Assignment: Would you find each line in the entries below with the string "meshes" and copy it?

Input data START

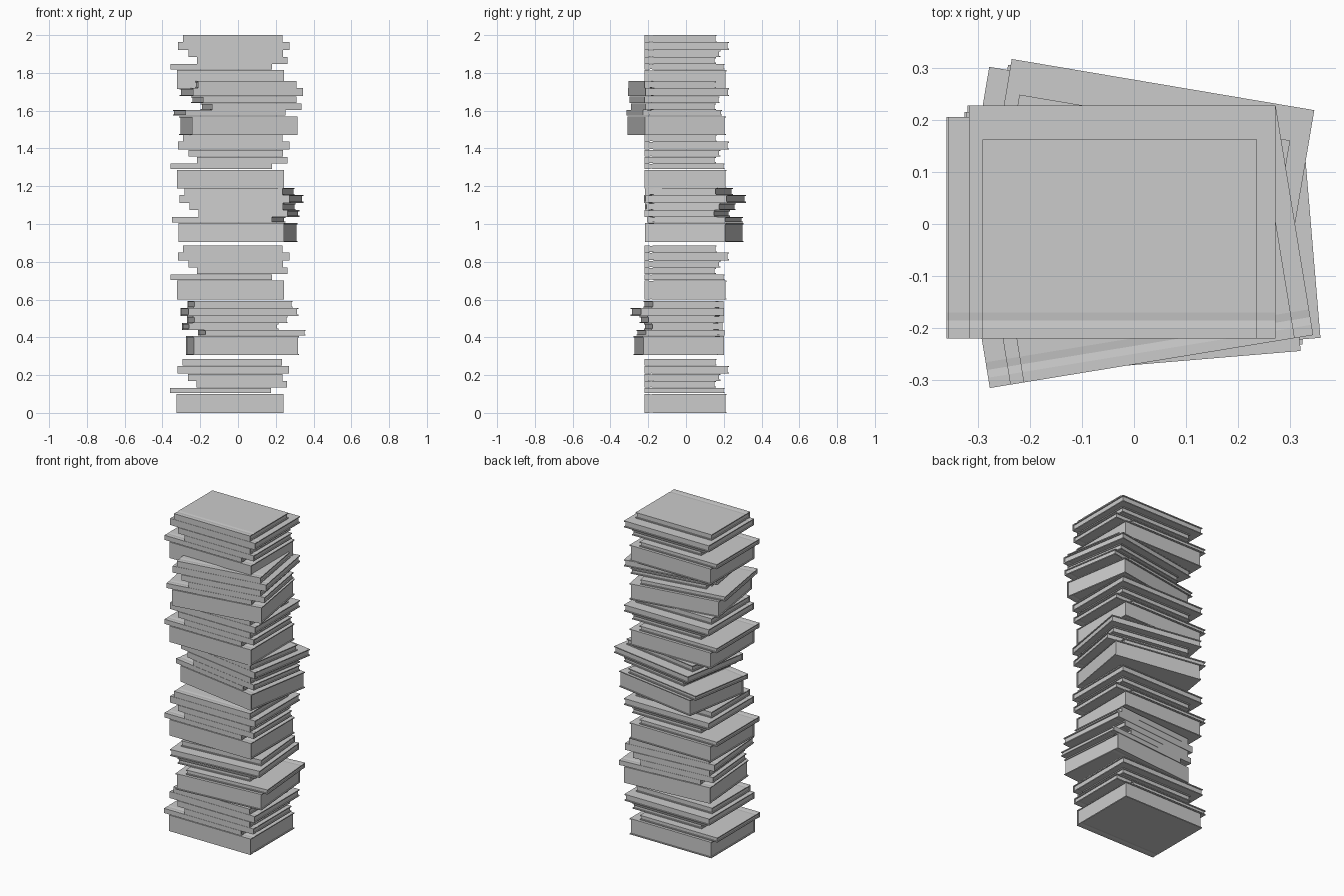
import bpy, bmesh
from math import radians
from mathutils import Matrix

cube = bpy.data.objects.get("Cube")
if cube:
    bpy.data.objects.remove(cube, do_unlink=True)

grey = bpy.data.materials.new("plain grey")
grey.use_nodes = True
COLOUR = (0.6, 0.6, 0.6, 1)
grey.diffuse_color = COLOUR
grey.node_tree.nodes["Principled BSDF"].inputs["Base Color"].default_value = COLOUR

SPINE = -0.22    # all spines line up on this y
BOARD = 0.006    # cover thickness
LIP = 0.006      # how far the covers overhang the pages

# Books of one pile: left x, right x, back y, bottom z, top z
BOOKS = {
    "thick_book": (-0.322, 0.243, 0.215, 0.0, 0.1),
    "thin_book": (-0.357, 0.179, 0.205, 0.104, 0.133),
    "shifted_book": (-0.216, 0.263, 0.158, 0.134, 0.169),
    "small_book": (-0.263, 0.238, 0.182, 0.17, 0.206),
    "wide_book": (-0.317, 0.272, 0.227, 0.208, 0.249),
    "top_book": (-0.291, 0.236, 0.162, 0.25, 0.286),
}

# Piles: shift x, shift y, base z, turn in degrees
PILES = [
    (-0.003, 0, 0.0, 0),
    (-0.015, -0.044, 0.306, 184.8),
    (0, 0, 0.6, 0),
    (0.04, 0.04, 0.904, -9.6),
    (0, 0, 1.187, 0),
    (0.04, -0.04, 1.47, 9.3),
    (0, 0, 1.714, 0),
]


def extrude_profile(bm, profile, x0, x1):
    """Sweep a closed (y, z) outline from x0 to x1."""
    face = bm.faces.new([bm.verts.new((x0, y, z)) for y, z in profile])
    new = bmesh.ops.extrude_face_region(bm, geom=[face])["geom"]
    bmesh.ops.translate(bm, vec=(x1 - x0, 0, 0),
                        verts=[v for v in new if isinstance(v, bmesh.types.BMVert)])


def make_book(name, x0, x1, back, z0, z1):
    bm = bmesh.new()
    # Cover: C-shaped outline with a shallow hinge dip behind the spine
    dip = [(0.02, 0), (0.035, 0.002), (0.05, 0)]
    lower = [(SPINE + y, z0 + d) for y, d in dip]
    upper = [(SPINE + y, z1 - d) for y, d in reversed(dip)]
    inner = SPINE + BOARD
    cover = ([(SPINE, z0)] + lower
             + [(back, z0), (back, z0 + BOARD), (inner, z0 + BOARD),
                (inner, z1 - BOARD), (back, z1 - BOARD), (back, z1)]
             + upper + [(SPINE, z1)])
    extrude_profile(bm, cover, x0, x1)
    # Page block, set in from the cover edges
    pages = [(inner, z0 + BOARD), (back - LIP, z0 + BOARD),
             (back - LIP, z1 - BOARD), (inner, z1 - BOARD)]
    extrude_profile(bm, pages, x0 + LIP, x1 - LIP)
    bmesh.ops.recalc_face_normals(bm, faces=bm.faces)
    mesh = bpy.data.meshes.new(name)
    bm.to_mesh(mesh)
    bm.free()
    mesh.materials.append(grey)
    return mesh


# Shared book meshes, placed once in every pile
meshes = {name: make_book(name, *size) for name, size in BOOKS.items()}
for number, (x, y, z, turn) in enumerate(PILES, 1):
    for name, mesh in meshes.items():
        book = bpy.data.objects.new(f"{name}_{number}", mesh)
        book.matrix_world = Matrix.Translation((x, y, z)) @ Matrix.Rotation(radians(turn), 4, 'Z')
        bpy.context.collection.objects.link(book)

Input data END

Response for this exercise:
    mesh = bpy.data.meshes.new(name)
# Shared book meshes, placed once in every pile
meshes = {name: make_book(name, *size) for name, size in BOOKS.items()}
    for name, mesh in meshes.items():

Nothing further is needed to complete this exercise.